Scan the data for "from" and copy the lines it appears in.

^^^^^^^^^^^^^^^^

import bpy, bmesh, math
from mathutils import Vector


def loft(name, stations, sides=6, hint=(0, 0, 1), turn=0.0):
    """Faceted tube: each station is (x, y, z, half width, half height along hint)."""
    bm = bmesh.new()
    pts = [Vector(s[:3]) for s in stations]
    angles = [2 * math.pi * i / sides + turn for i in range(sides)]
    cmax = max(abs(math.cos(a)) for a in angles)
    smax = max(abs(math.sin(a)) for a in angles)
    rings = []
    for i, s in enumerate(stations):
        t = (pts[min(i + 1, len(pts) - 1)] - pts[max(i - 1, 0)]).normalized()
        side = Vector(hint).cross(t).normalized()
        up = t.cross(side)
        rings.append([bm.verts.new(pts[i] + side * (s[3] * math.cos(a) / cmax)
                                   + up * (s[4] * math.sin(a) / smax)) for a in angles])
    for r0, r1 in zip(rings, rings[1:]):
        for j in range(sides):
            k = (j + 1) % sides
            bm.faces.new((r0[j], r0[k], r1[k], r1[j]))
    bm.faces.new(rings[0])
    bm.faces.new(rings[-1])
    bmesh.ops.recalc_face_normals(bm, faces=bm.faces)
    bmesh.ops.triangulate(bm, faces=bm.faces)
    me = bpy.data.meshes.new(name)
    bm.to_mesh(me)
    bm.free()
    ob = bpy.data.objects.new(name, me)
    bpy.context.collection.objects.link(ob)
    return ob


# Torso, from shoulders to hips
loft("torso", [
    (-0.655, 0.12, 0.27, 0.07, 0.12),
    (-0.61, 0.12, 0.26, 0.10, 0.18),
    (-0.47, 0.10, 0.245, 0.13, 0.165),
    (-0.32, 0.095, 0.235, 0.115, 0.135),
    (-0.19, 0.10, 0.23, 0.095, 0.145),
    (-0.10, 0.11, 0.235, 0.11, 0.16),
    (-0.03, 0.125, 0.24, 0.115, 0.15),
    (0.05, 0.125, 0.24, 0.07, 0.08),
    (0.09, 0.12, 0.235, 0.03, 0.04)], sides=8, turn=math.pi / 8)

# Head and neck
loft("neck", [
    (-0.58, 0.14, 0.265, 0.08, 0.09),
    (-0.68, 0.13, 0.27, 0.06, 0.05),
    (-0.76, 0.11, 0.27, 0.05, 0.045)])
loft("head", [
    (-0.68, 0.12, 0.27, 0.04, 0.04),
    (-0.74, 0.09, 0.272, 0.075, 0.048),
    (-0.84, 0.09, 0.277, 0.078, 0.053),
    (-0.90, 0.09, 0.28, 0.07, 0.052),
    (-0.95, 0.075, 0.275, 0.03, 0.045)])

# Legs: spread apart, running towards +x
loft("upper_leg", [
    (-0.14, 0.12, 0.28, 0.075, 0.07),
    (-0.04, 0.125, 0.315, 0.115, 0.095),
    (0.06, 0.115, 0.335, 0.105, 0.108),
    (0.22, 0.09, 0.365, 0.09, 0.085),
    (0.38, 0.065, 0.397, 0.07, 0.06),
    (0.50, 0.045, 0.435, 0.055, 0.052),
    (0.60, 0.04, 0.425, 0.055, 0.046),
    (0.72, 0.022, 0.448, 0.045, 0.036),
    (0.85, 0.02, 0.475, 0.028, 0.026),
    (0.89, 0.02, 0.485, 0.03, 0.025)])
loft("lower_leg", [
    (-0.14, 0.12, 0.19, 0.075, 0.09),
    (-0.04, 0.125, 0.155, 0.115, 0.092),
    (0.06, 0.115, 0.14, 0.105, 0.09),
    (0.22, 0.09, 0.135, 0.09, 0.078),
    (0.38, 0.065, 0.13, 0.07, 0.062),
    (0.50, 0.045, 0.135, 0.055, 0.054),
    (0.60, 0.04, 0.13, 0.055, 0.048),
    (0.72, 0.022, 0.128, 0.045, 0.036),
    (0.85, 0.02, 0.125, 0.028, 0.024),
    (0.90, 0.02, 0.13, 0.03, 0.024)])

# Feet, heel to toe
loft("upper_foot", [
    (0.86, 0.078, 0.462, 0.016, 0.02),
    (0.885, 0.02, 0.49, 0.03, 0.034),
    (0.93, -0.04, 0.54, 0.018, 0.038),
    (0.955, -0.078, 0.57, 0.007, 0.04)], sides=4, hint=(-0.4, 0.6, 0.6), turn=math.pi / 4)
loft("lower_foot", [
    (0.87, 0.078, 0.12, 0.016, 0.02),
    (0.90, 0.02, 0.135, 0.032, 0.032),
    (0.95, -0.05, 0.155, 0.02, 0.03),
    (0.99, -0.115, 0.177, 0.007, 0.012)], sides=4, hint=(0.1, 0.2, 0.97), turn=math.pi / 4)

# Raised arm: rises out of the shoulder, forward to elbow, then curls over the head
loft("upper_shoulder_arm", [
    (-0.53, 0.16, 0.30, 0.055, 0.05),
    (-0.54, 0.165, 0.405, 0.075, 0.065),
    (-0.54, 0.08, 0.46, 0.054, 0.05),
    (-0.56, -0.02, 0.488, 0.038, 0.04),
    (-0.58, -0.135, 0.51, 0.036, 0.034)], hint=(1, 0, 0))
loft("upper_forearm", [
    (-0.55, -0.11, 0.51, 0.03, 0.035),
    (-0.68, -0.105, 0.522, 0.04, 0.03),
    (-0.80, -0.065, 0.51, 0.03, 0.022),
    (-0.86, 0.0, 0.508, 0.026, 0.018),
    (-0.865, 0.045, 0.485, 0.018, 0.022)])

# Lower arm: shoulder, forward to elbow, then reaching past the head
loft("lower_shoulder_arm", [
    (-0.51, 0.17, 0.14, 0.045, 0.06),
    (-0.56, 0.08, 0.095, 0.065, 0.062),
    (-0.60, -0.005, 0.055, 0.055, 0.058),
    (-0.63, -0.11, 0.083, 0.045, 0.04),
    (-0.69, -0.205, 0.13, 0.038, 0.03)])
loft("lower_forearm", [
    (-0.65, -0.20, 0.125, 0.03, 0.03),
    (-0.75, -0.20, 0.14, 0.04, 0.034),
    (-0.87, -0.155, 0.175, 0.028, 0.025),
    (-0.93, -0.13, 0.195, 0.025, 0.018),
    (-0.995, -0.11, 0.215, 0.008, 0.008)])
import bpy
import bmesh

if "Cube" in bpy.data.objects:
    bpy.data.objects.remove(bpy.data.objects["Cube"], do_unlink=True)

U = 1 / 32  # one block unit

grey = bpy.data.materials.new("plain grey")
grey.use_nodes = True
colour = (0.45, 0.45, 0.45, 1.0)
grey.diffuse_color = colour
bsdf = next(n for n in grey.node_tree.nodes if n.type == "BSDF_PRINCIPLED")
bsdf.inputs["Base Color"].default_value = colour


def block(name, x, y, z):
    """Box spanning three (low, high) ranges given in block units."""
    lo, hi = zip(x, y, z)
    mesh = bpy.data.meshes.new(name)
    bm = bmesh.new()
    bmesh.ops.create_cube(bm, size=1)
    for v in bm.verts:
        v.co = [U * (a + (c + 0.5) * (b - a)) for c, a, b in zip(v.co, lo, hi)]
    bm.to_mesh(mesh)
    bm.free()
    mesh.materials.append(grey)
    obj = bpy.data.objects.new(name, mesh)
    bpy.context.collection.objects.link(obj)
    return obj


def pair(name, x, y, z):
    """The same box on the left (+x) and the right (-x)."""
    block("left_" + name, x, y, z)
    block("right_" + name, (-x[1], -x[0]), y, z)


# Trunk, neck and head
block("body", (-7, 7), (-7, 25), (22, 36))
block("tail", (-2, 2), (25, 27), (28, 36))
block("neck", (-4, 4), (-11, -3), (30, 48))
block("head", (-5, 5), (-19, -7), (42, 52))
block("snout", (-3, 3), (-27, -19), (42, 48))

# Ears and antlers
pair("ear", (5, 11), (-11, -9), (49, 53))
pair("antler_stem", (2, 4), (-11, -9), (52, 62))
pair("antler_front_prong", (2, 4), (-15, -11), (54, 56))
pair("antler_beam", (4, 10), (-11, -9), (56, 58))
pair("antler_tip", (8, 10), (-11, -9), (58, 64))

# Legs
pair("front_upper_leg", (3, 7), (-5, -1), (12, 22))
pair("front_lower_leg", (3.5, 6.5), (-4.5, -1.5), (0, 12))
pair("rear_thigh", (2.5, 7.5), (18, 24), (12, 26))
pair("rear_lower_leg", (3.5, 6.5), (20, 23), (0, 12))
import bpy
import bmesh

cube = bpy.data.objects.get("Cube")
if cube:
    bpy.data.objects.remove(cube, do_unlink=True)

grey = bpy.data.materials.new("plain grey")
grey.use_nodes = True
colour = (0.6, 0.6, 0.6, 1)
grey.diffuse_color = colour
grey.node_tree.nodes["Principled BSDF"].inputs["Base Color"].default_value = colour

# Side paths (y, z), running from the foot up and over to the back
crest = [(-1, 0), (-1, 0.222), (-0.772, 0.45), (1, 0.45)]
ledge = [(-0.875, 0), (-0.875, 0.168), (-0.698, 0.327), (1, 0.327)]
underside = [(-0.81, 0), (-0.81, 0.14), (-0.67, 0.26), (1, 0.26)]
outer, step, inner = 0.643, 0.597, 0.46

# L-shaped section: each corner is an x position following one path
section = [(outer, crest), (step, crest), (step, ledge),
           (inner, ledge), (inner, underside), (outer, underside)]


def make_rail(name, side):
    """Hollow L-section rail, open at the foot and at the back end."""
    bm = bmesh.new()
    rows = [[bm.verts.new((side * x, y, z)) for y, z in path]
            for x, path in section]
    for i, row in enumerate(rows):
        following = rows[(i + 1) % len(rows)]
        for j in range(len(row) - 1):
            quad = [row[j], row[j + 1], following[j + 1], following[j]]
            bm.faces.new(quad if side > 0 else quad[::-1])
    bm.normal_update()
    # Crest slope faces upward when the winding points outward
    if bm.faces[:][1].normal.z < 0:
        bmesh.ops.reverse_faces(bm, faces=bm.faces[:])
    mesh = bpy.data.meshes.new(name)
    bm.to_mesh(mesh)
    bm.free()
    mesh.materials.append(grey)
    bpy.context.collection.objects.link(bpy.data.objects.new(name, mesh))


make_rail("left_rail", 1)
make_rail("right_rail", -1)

^^^^^^^^^^^^^^^^

# Solution:
from mathutils import Vector
# Torso, from shoulders to hips
# Side paths (y, z), running from the foot up and over to the back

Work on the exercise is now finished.